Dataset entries

..............................

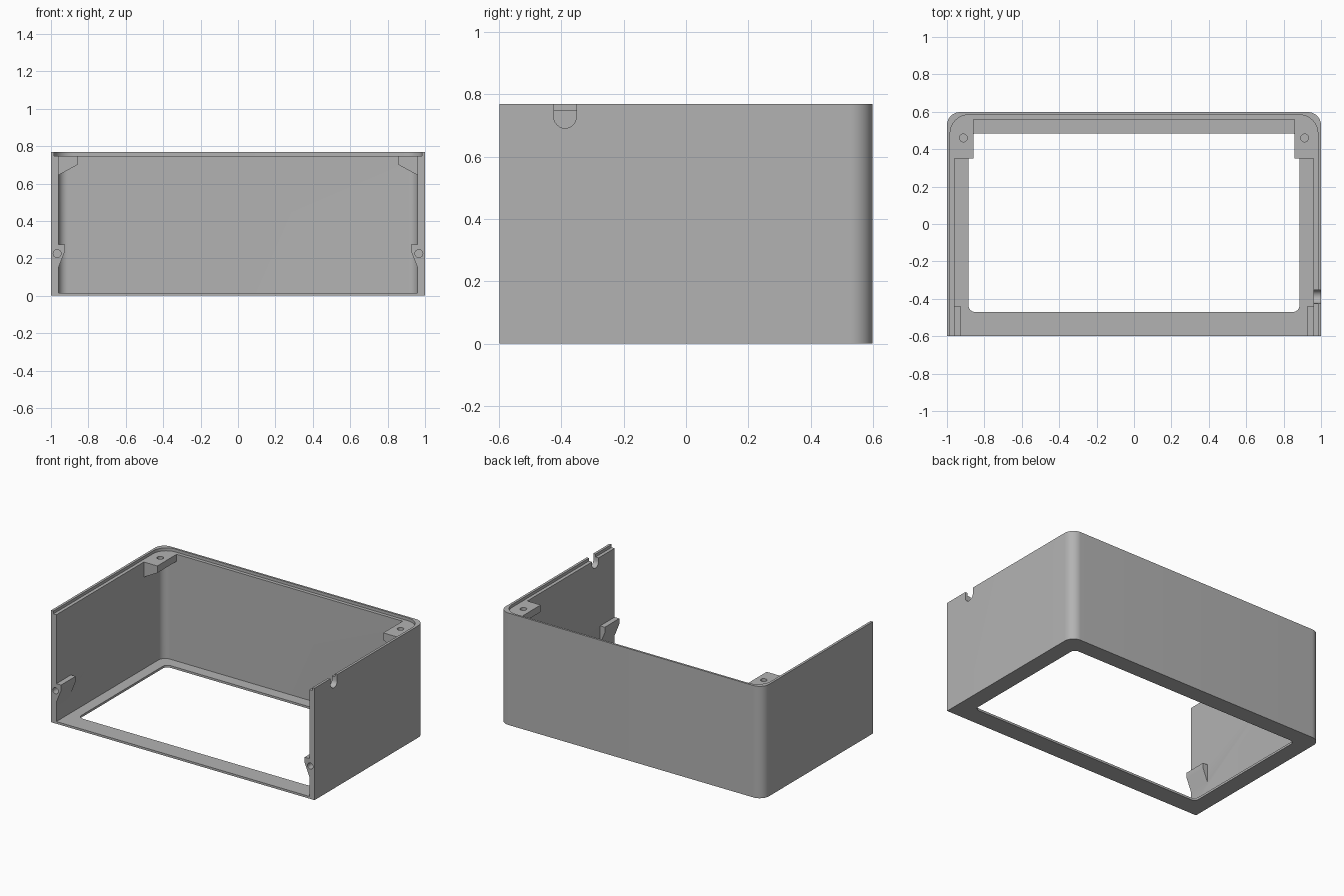
import bpy, bmesh, math
from mathutils import Vector

cube = bpy.data.objects.get("Cube")
if cube:
    bpy.data.objects.remove(cube, do_unlink=True)

grey = bpy.data.materials.new("plastic grey")
grey.use_nodes = True
COLOUR = (0.45, 0.45, 0.45, 1)
grey.diffuse_color = COLOUR
grey.node_tree.nodes["Principled BSDF"].inputs["Base Color"].default_value = COLOUR

H = 0.768      # full height
LEDGE = 0.748  # inner step below the rim
INNER = 0.96   # inside of the side walls
FRONT = -0.598


def prism(name, points, axis, lo, hi):
    """Extrude a 2D outline along one axis."""
    place = {"x": lambda a, b, t: (t, a, b),
             "y": lambda a, b, t: (a, t, b),
             "z": lambda a, b, t: (a, b, t)}[axis]
    bm = bmesh.new()
    face = bm.faces.new([bm.verts.new(place(a, b, lo)) for a, b in points])
    new = bmesh.ops.extrude_face_region(bm, geom=[face])["geom"]
    shift = Vector(place(0, 0, hi - lo))
    bmesh.ops.translate(bm, vec=shift, verts=[v for v in new if isinstance(v, bmesh.types.BMVert)])
    bmesh.ops.recalc_face_normals(bm, faces=bm.faces)
    mesh = bpy.data.meshes.new(name)
    bm.to_mesh(mesh)
    bm.free()
    mesh.materials.append(grey)
    ob = bpy.data.objects.new(name, mesh)
    bpy.context.collection.objects.link(ob)
    return ob


def arc(cx, cy, r, start, end, steps=12):
    return [(cx + r * math.cos(math.radians(start + (end - start) * i / steps)),
             cy + r * math.sin(math.radians(start + (end - start) * i / steps)))
            for i in range(steps + 1)]


def plan(half, y0, y1, r, r_front=0):
    """Rectangle in plan with rounded rear corners, optionally rounded front ones."""
    pts = arc(half - r, y1 - r, r, 0, 90) + arc(r - half, y1 - r, r, 90, 180)
    if r_front:
        f = r_front
        return pts + arc(f - half, y0 + f, f, 180, 270) + arc(half - f, y0 + f, f, 270, 360)
    return pts + [(-half, y0), (half, y0)]


def circle(cx, cy, r):
    return arc(cx, cy, r, 0, 360, 24)[:-1]


def combine(target, other, operation):
    mod = target.modifiers.new("join", "BOOLEAN")
    mod.operation, mod.solver, mod.object = operation, "EXACT", other
    bpy.context.view_layer.objects.active = target
    bpy.ops.object.modifier_apply(modifier=mod.name)
    bpy.data.objects.remove(other, do_unlink=True)


# Outer body, hollowed with an open front and top
shell = prism("enclosure_shell", plan(1, FRONT, 0.598, 0.07), "z", 0, H)
combine(shell, prism("cavity", plan(INNER, -0.8, 0.56, 0.05), "z", 0.015, 1), "DIFFERENCE")
combine(shell, prism("rim_step", plan(0.983, -0.8, 0.584, 0.1), "z", LEDGE, 1), "DIFFERENCE")
combine(shell, prism("floor_opening", plan(0.885, -0.47, 0.483, 0.035, 0.035), "z", -0.2, 0.2), "DIFFERENCE")

for s in (1, -1):
    # Rear lid bosses with sloped undersides
    boss = [(s * 0.97, LEDGE), (s * 0.858, LEDGE), (s * 0.858, 0.7), (s * 0.97, 0.639)]
    combine(shell, prism("rear_boss", boss, "y", 0.35, 0.57), "UNION")
    combine(shell, prism("lid_screw_hole", circle(s * 0.912, 0.46, 0.021), "z", 0.69, 0.9), "DIFFERENCE")
    # Front panel bosses, tapering down into the side walls
    boss = [(s * 0.97, 0.275), (s * 0.925, 0.275), (s * 0.925, 0.237), (s * INNER, 0.15), (s * 0.97, 0.15)]
    combine(shell, prism("front_boss", boss, "y", FRONT, -0.44), "UNION")
    combine(shell, prism("panel_screw_hole", circle(s * 0.967, 0.225, 0.021), "y", -0.8, -0.48), "DIFFERENCE")

# Round-bottomed cable notch in the left wall
notch = arc(-0.388, 0.727, 0.036, 180, 360) + [(-0.352, 1), (-0.424, 1)]
combine(shell, prism("cable_notch", notch, "x", 0.9, 1.1), "DIFFERENCE")

bpy.ops.object.select_all(action="DESELECT")
shell.select_set(True)
bpy.context.view_layer.objects.active = shell
bpy.ops.object.shade_smooth_by_angle(angle=math.radians(30))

..............................

▶ _EXERCISE DIRECTIONS_
Output each line above exactly as it stands, omitting the pictures.

▶ _RESULT FOR THIS EXERCISE_
import bpy, bmesh, math
from mathutils import Vector

cube = bpy.data.objects.get("Cube")
if cube:
    bpy.data.objects.remove(cube, do_unlink=True)

grey = bpy.data.materials.new("plastic grey")
grey.use_nodes = True
COLOUR = (0.45, 0.45, 0.45, 1)
grey.diffuse_color = COLOUR
grey.node_tree.nodes["Principled BSDF"].inputs["Base Color"].default_value = COLOUR

H = 0.768      # full height
LEDGE = 0.748  # inner step below the rim
INNER = 0.96   # inside of the side walls
FRONT = -0.598


def prism(name, points, axis, lo, hi):
    """Extrude a 2D outline along one axis."""
    place = {"x": lambda a, b, t: (t, a, b),
             "y": lambda a, b, t: (a, t, b),
             "z": lambda a, b, t: (a, b, t)}[axis]
    bm = bmesh.new()
    face = bm.faces.new([bm.verts.new(place(a, b, lo)) for a, b in points])
    new = bmesh.ops.extrude_face_region(bm, geom=[face])["geom"]
    shift = Vector(place(0, 0, hi - lo))
    bmesh.ops.translate(bm, vec=shift, verts=[v for v in new if isinstance(v, bmesh.types.BMVert)])
    bmesh.ops.recalc_face_normals(bm, faces=bm.faces)
    mesh = bpy.data.meshes.new(name)
    bm.to_mesh(mesh)
    bm.free()
    mesh.materials.append(grey)
    ob = bpy.data.objects.new(name, mesh)
    bpy.context.collection.objects.link(ob)
    return ob


def arc(cx, cy, r, start, end, steps=12):
    return [(cx + r * math.cos(math.radians(start + (end - start) * i / steps)),
             cy + r * math.sin(math.radians(start + (end - start) * i / steps)))
            for i in range(steps + 1)]


def plan(half, y0, y1, r, r_front=0):
    """Rectangle in plan with rounded rear corners, optionally rounded front ones."""
    pts = arc(half - r, y1 - r, r, 0, 90) + arc(r - half, y1 - r, r, 90, 180)
    if r_front:
        f = r_front
        return pts + arc(f - half, y0 + f, f, 180, 270) + arc(half - f, y0 + f, f, 270, 360)
    return pts + [(-half, y0), (half, y0)]


def circle(cx, cy, r):
    return arc(cx, cy, r, 0, 360, 24)[:-1]


def combine(target, other, operation):
    mod = target.modifiers.new("join", "BOOLEAN")
    mod.operation, mod.solver, mod.object = operation, "EXACT", other
    bpy.context.view_layer.objects.active = target
    bpy.ops.object.modifier_apply(modifier=mod.name)
    bpy.data.objects.remove(other, do_unlink=True)


# Outer body, hollowed with an open front and top
shell = prism("enclosure_shell", plan(1, FRONT, 0.598, 0.07), "z", 0, H)
combine(shell, prism("cavity", plan(INNER, -0.8, 0.56, 0.05), "z", 0.015, 1), "DIFFERENCE")
combine(shell, prism("rim_step", plan(0.983, -0.8, 0.584, 0.1), "z", LEDGE, 1), "DIFFERENCE")
combine(shell, prism("floor_opening", plan(0.885, -0.47, 0.483, 0.035, 0.035), "z", -0.2, 0.2), "DIFFERENCE")

for s in (1, -1):
    # Rear lid bosses with sloped undersides
    boss = [(s * 0.97, LEDGE), (s * 0.858, LEDGE), (s * 0.858, 0.7), (s * 0.97, 0.639)]
    combine(shell, prism("rear_boss", boss, "y", 0.35, 0.57), "UNION")
    combine(shell, prism("lid_screw_hole", circle(s * 0.912, 0.46, 0.021), "z", 0.69, 0.9), "DIFFERENCE")
    # Front panel bosses, tapering down into the side walls
    boss = [(s * 0.97, 0.275), (s * 0.925, 0.275), (s * 0.925, 0.237), (s * INNER, 0.15), (s * 0.97, 0.15)]
    combine(shell, prism("front_boss", boss, "y", FRONT, -0.44), "UNION")
    combine(shell, prism("panel_screw_hole", circle(s * 0.967, 0.225, 0.021), "y", -0.8, -0.48), "DIFFERENCE")

# Round-bottomed cable notch in the left wall
notch = arc(-0.388, 0.727, 0.036, 180, 360) + [(-0.352, 1), (-0.424, 1)]
combine(shell, prism("cable_notch", notch, "x", 0.9, 1.1), "DIFFERENCE")

bpy.ops.object.select_all(action="DESELECT")
shell.select_set(True)
bpy.context.view_layer.objects.active = shell
bpy.ops.object.shade_smooth_by_angle(angle=math.radians(30))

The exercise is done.